Ledge- and cave-fortresses are not usually included in the typologies of Crusader castles because they rely almost entirely upon their natural locations for defence, with man-made structures playing a secondary role. A good example of such fortifications is Castle Al-Habis (Cave de Sueth) built by the Crusaders in 1115 AD. Measuring 156,5 m by 74 m, the fortress was difficult to access, providing reinforced protection from attacks which played a significant role in the military control of Petra during this period.
Many of the surviving defences probably date from after Nur al-Din unsuccessfully besieged the cave-fortress in 1158. Wooden stairs, ladders and walkways almost certainly linked the three levels of caves, presumably being partially removable in an emergency. The Crusader chronicler William of Tyre described the Cave de Sueth as being set on a vertical cliff, inaccessible from above or below and reached solely by a precipitous path across the mountainside. The caves, he said, consisted of rooms fully supplied with the necessities of life plus plenty of good water. It is even possible that the garrison was supplied with livestock stabled in the lower caves.
The eastern face of the rock contains several unusual monuments; the ‘Columbarium,’ its inner chamber and most of its walls covered by small square niches and the Unfinished Tomb, only the upper part of which was completed. At the peak of the al-Habis processional way is a small high place that served a religious function.
The urban fortifications of the Crusader States were similar to those of neighbouring Islamic cities and, in fact, largely consisted of walls, towers and gates constructed before the Crusaders arrived. When these were repaired by the Christian conquerors, limited modifications were introduced, such as varied styles of stonework and the shape or position of new towers.

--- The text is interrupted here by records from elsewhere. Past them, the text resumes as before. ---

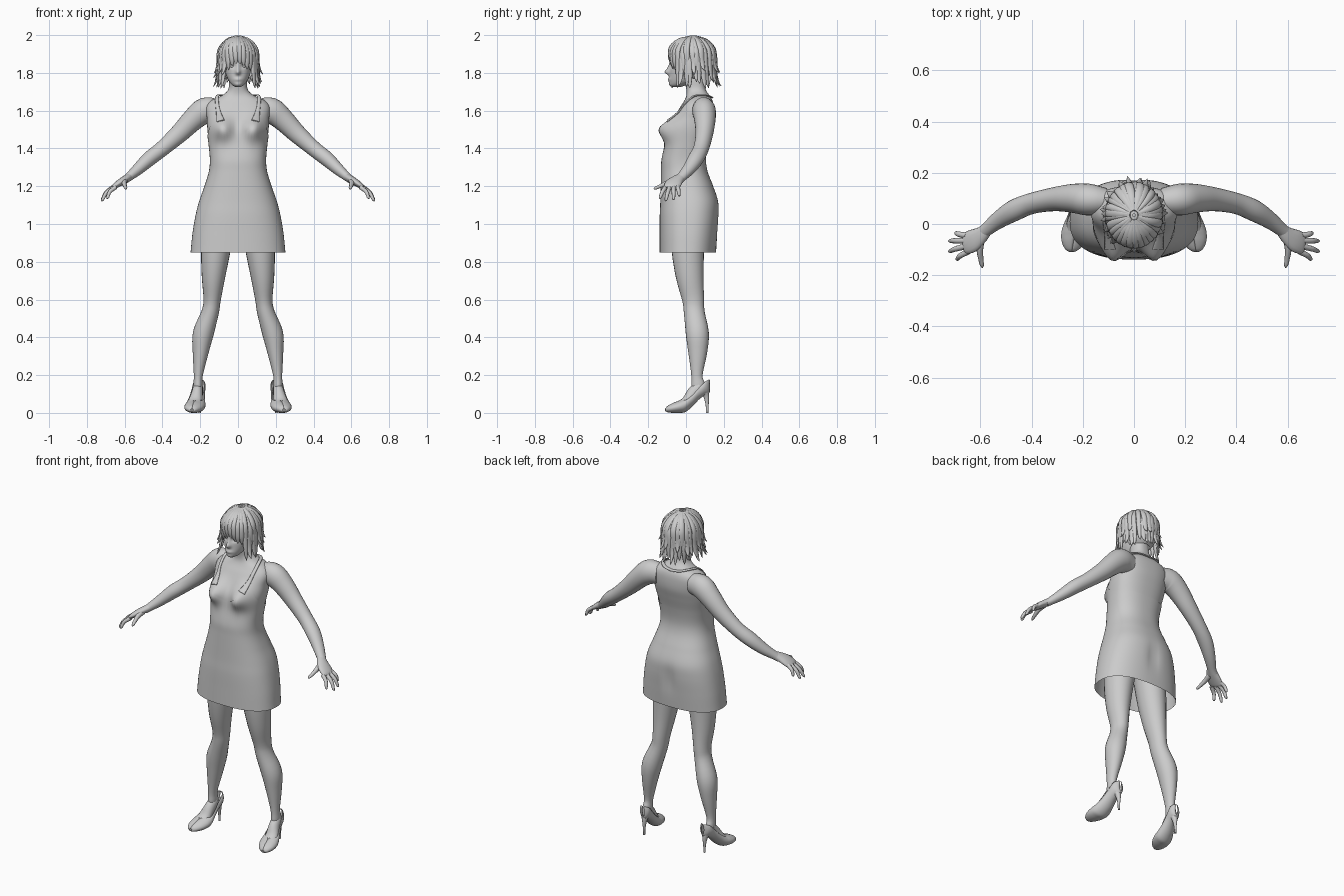
import bpy, math, random
from mathutils import Vector as V

if "Cube" in bpy.data.objects:
    bpy.data.objects.remove(bpy.data.objects["Cube"])

random.seed(4)


def grid(name, rows, closed=True, caps=True, mirror=False):
    """Skin a list of equal-length vertex rings into a smooth mesh."""
    n = len(rows[0])
    verts = [v for r in rows for v in r]
    faces = []
    for i in range(len(rows) - 1):
        for j in range(n if closed else n - 1):
            k = (j + 1) % n
            faces.append((i * n + j, i * n + k, (i + 1) * n + k, (i + 1) * n + j))
    if caps:
        faces += [tuple(range(n))[::-1], tuple(range(len(verts) - n, len(verts)))]
    me = bpy.data.meshes.new(name)
    me.from_pydata(verts, [], faces)
    for p in me.polygons:
        p.use_smooth = len(p.vertices) == 4
    ob = bpy.data.objects.new(name, me)
    bpy.context.collection.objects.link(ob)
    if mirror:
        ob.modifiers.new("mirror", 'MIRROR').use_mirror_merge = False
    return ob


def interp(pts, u):
    """Smooth lookup in rows of (key, values...), sorted by key."""
    u = min(max(u, pts[0][0]), pts[-1][0])
    i = max(k for k in range(len(pts) - 1) if pts[k][0] <= u)
    a, b = pts[i], pts[i + 1]
    p, q = pts[max(i - 1, 0)], pts[min(i + 2, len(pts) - 1)]
    h = b[0] - a[0]
    t = (u - a[0]) / h
    out = []
    for c in range(1, len(a)):
        m0 = (b[c] - p[c]) / (b[0] - p[0]) * h
        m1 = (q[c] - a[c]) / (q[0] - a[0]) * h
        out.append((2*t**3 - 3*t*t + 1) * a[c] + (t**3 - 2*t*t + t) * m0
                   + (3*t*t - 2*t**3) * b[c] + (t**3 - t*t) * m1)
    return out


def tube(name, pts, ref=(0, 1, 0), n=16, sub=4, mirror=False):
    """Tapered tube through (x, y, z, radius along ref, radius across)."""
    keyed = [(i, *p) for i, p in enumerate(pts)]
    s = [interp(keyed, i / sub) for i in range((len(pts) - 1) * sub + 1)]
    rows = []
    for i, p in enumerate(s):
        t = (V(s[min(i + 1, len(s) - 1)][:3]) - V(s[max(i - 1, 0)][:3])).normalized()
        r = V(ref)
        side = (r - t * r.dot(t)).normalized()
        up = t.cross(side)
        rows.append([V(p[:3]) + side * p[3] * math.cos(a) + up * p[4] * math.sin(a)
                     for a in (2 * math.pi * k / n for k in range(n))])
    return grid(name, rows, mirror=mirror)


def gauss(x, z, cx, cz, rx, rz):
    return math.exp(-((x - cx) / rx) ** 2 - ((z - cz) / rz) ** 2)


def section(prof, d, z, bump, e=2.4, off=0.0):
    """Point on a body section; d is the angle from the front."""
    a, yf, yb = interp(prof, z)
    sx, cy = math.sin(d), -math.cos(d)
    x = (a + off) * math.copysign(abs(sx) ** (2 / e), sx)
    y = (yf + yb) / 2 + ((yb - yf) / 2 + off) * math.copysign(abs(cy) ** (2 / e), cy)
    return V((x, y - bump(abs(x), z, cy), z))


# z, half width, front y, back y
BODY = [(.85, .247, -.135, .155), (.95, .237, -.135, .163), (1.05, .22, -.135, .17),
        (1.12, .202, -.132, .167), (1.2, .174, -.13, .14), (1.28, .15, -.128, .11),
        (1.34, .145, -.126, .102), (1.42, .152, -.108, .112), (1.5, .162, -.085, .132),
        (1.56, .165, -.06, .146), (1.62, .168, -.03, .147), (1.655, .14, -.008, .14),
        (1.68, .085, .002, .125), (1.71, .053, .002, .105), (1.76, .047, -.008, .095),
        (1.8, .046, -.01, .095)]
HEAD = [(1.725, .012, -.072, -.03), (1.735, .03, -.084, .0), (1.76, .05, -.089, .05),
        (1.8, .066, -.087, .08), (1.85, .073, -.085, .1), (1.9, .076, -.086, .11),
        (1.95, .062, -.068, .09), (1.985, .025, -.02, .05)]


def bust(x, z, cy):
    if cy > 0:  # cleft of the seat
        return .012 * gauss(x, z, 0, 1.02, .03, .08)
    return .066 * gauss(x, z, .085, 1.505, .055, .06) * min(1, -cy * 3)


def face(x, z, cy):
    if cy > 0:
        return 0
    return (.022 * gauss(x, z, 0, 1.803, .012, .014) + .012 * gauss(x, z, 0, 1.825, .009, .022)
            + .007 * gauss(x, z, 0, 1.765, .022, .01) - .010 * gauss(x, z, .03, 1.837, .018, .011)
            + .005 * gauss(x, z, 0, 1.738, .02, .012))


N = 64
ANG = [2 * math.pi * k / N for k in range(N)]

# skin of chest, back, shoulders and neck
grid("torso_skin", [[section(BODY, d, 1.39 + .41 * i / 40, bust) for d in ANG]
                    for i in range(41)], caps=False)
grid("head", [[section(HEAD, d, 1.725 + .26 * i / 60, face, 2.1) for d in ANG]
              for i in range(61)])

# dress: open hem, low back, pointed bust cups
NECK = [(0, 1.47), (20, 1.51), (38, 1.565), (62, 1.51), (90, 1.455), (135, 1.435), (180, 1.43)]


def neckline(d):
    deg = math.degrees(d)
    return interp(NECK, min(deg, 360 - deg))[0]


grid("dress", [[section(BODY, d, .85 + (neckline(d) - .85) * i / 60, bust, off=.004)
                for d in ANG] for i in range(61)], caps=False)


def front_y(x, z):
    a = interp(BODY, z)[0]
    return section(BODY, math.asin((x / a) ** 1.2), z, bust, off=.004).y


tube("halter_strap", [(x, front_y(x, z), z, w, .004) for x, z, w in
                      ((.093, 1.545, .022), (.103, 1.59, .013), (.11, 1.63, .01))] +
     [(.11, .04, 1.676, .01, .005), (.088, .095, 1.682, .01, .004),
      (.05, .128, 1.675, .01, .004), (0, .135, 1.67, .01, .004)], (1, .3, 0), 10, mirror=True)

# arms and hands
tube("arm", [(.11, .09, 1.602, .05, .06), (.175, .095, 1.6, .062, .069), (.235, .1, 1.555, .057, .06),
             (.31, .097, 1.48, .047, .05), (.4, .08, 1.4, .041, .041), (.47, .052, 1.345, .042, .039),
             (.53, .015, 1.29, .034, .031), (.58, -.025, 1.247, .026, .022),
             (.6, -.04, 1.232, .027, .02)], n=24, mirror=True)
tube("palm", [(.575, -.022, 1.25, .024, .02), (.6, -.045, 1.235, .034, .02),
              (.63, -.065, 1.216, .044, .018), (.655, -.076, 1.198, .042, .014),
              (.665, -.08, 1.188, .034, .008)], mirror=True)
FINGERS = {"index_finger": ((.648, -.108, 1.195), (.695, -.14, 1.135)),
           "middle_finger": ((.657, -.087, 1.195), (.724, -.108, 1.122)),
           "ring_finger": ((.659, -.065, 1.197), (.724, -.066, 1.128)),
           "little_finger": ((.655, -.045, 1.2), (.7, -.035, 1.148))}
for name, (a, b) in FINGERS.items():
    a, b = V(a), V(b)
    mid = a.lerp(b, .5) + V((.007, 0, .006))
    tube(name, [(*a, .012, .012), (*mid, .0105, .01), (*a.lerp(b, .88), .008, .008),
                (*b, .003, .003)], n=10, mirror=True)
tube("thumb", [(.597, -.06, 1.23, .014, .018), (.602, -.1, 1.217, .013, .014),
               (.598, -.138, 1.2, .01, .01), (.594, -.16, 1.19, .008, .008),
               (.592, -.17, 1.185, .003, .003)], (1, 0, 0), 10, mirror=True)

# legs and feet
tube("leg", [(.1, .01, 1.02, .09, .095), (.118, .01, .86, .078, .086), (.13, .02, .72, .062, .073),
             (.137, .038, .6, .046, .058), (.148, .044, .53, .046, .055), (.184, .06, .42, .055, .061),
             (.198, .062, .32, .042, .05), (.21, .058, .2, .024, .03), (.212, .064, .15, .024, .036),
             (.214, .068, .1, .022, .034)], (1, 0, 0), 24, mirror=True)
tube("foot", [(.212, .075, .14, .026, .03), (.216, .04, .105, .03, .035), (.226, .0, .06, .038, .026),
              (.234, -.05, .035, .04, .02)], (1, 0, 0), mirror=True)

# pumps: y, bottom, top, half width, opening angle
SHOE = [(-.11, .01, .022, .008, 0), (-.1, .004, .035, .026, 0), (-.07, .0, .052, .046, 0),
        (-.035, .0, .066, .054, 6), (-.005, .004, .08, .052, 48), (.03, .03, .112, .043, 62),
        (.07, .072, .155, .036, 62), (.1, .093, .185, .034, 55), (.118, .1, .185, .024, 40),
        (.127, .112, .175, .008, 10)]
rows = []
for i in range(49):
    y = -.11 + .237 * i / 48
    lo, hi, w, gap = interp(SHOE, y)
    cx = .218 - .18 * (y - .03)
    g = math.radians(max(gap, 0))
    rows.append([(cx + w * math.sin(t), y, (lo + hi) / 2 + (hi - lo) / 2 * math.cos(t))
                 for t in (g + (2 * math.pi - 2 * g) * k / 28 for k in range(29))])
shoe = grid("shoe", rows, closed=False, caps=False, mirror=True)
m = shoe.modifiers.new("thickness", 'SOLIDIFY')
m.thickness = .003
tube("stiletto_heel", [(.204, .1, .112, .024, .022), (.203, .108, .085, .014, .015),
                       (.203, .112, .04, .007, .008), (.203, .112, .0, .006, .006)],
     (1, 0, 0), 12, mirror=True)

# eyes
for s in (-1, 1):
    bpy.ops.mesh.primitive_uv_sphere_add(segments=16, ring_count=10, radius=.011,
                                         location=(s * .03, -.064, 1.837))
    bpy.context.object.name = "eye"
    bpy.ops.object.shade_smooth()

# hair: rounded cap lifted off the face, then layered flicked locks
cap_rows = []
for i in range(25):
    row = []
    for d in ANG:
        frontness = max(0, math.cos(d)) ** .7
        low = 1.77 + .12 * min(1, frontness * 1.3)
        top = math.acos(max(-1, min(1, (low - 1.87) / .122)))
        f = .05 + (top - .05) * i / 24
        row.append((.102 * math.sin(f) * math.sin(d), .035 - .118 * math.sin(f) * math.cos(d),
                    1.87 + .122 * math.cos(f)))
    cap_rows.append(row)
grid("hair_cap", cap_rows, caps=False)


def lock(d, low, flick, width, lift):
    ref = (math.cos(d), math.sin(d), 0)
    pts = []
    for f, r, w in ((0, .15, .4), (.12, .62, .9), (.38, .98, 1), (.7, 1.03, .9),
                    (.9, 1.03 + flick * .5, .6), (1, 1.06 + flick, .08)):
        z = 1.99 + lift - (1.99 - low) * f
        tw = d + .1 * f
        pts.append((.104 * r * math.sin(tw), .035 - .12 * r * math.cos(tw), z,
                    width * w, .007 * w + .001))
    tube("hair_lock", pts, ref, 8, 3)


for layer, count in ((0, 26), (1, 22)):
    for k in range(count):
        d = math.radians(48 + 264 * k / (count - 1)) + random.uniform(-.06, .06)
        low = (1.735 if layer == 0 else 1.79) + random.uniform(-.02, .025)
        lock(d, low, random.uniform(-.08, .22), random.uniform(.014, .02), .004 * layer)
# side-swept fringe
for k in range(9):
    d = -.8 + 1.6 * k / 8
    lock(d, 1.855 - .05 * abs(d) - random.uniform(0, .02), -.08, .017, .002)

The Cave de Sueth was often raided, attacked or besieged, and fell to one side or the other several times. Unfortunately, the site is also very vulnerable to earthquakes and has suffered severe damage during its recorded history, both before and since the Crusader period. As a result, most of the cliff face has collapsed into the deep valley of the River Yarmouk. Nevertheless, several man-made caves survive: some are still complete, others have only partial remains, and a few are only visible now as recesses in the cliff.
Three basic stones were available: hard limestone, softer limestone, and very hard volcanic basalt. Each had its characteristics and limitations. Normally Middle Eastern builders used what was locally available, stone only being transported long distances for a specific structural reason or aesthetic considerations.
The methods used to attach any outer wooden structures can only be guessed at, though the existence of such external galleries or hoardings is strongly suggested in various accounts of the Cave. In this reconstruction, a timber hoarding has been placed outside what appears to have been the most important caves in the complex, at what has been termed the ‘third level. Their openings led into what seems to have been a water-storage cistern and a series of neatly carved chambers that originally formed part of an Eastern Christian laura or monastic retreat. The timber hoarding or gallery itself has been envisaged as a smaller, more cramped and necessarily more flimsy version of the only complete and original timber hoarding to survive in Western Europe, which is located at Laval castle in France and dates from the 13th century.
Although only the ruins remain today, in their original state the fort was an impressive construction located in a strategic position along the trade route from Egypt. It is easily accessible and could be visited on your way to the Monastery.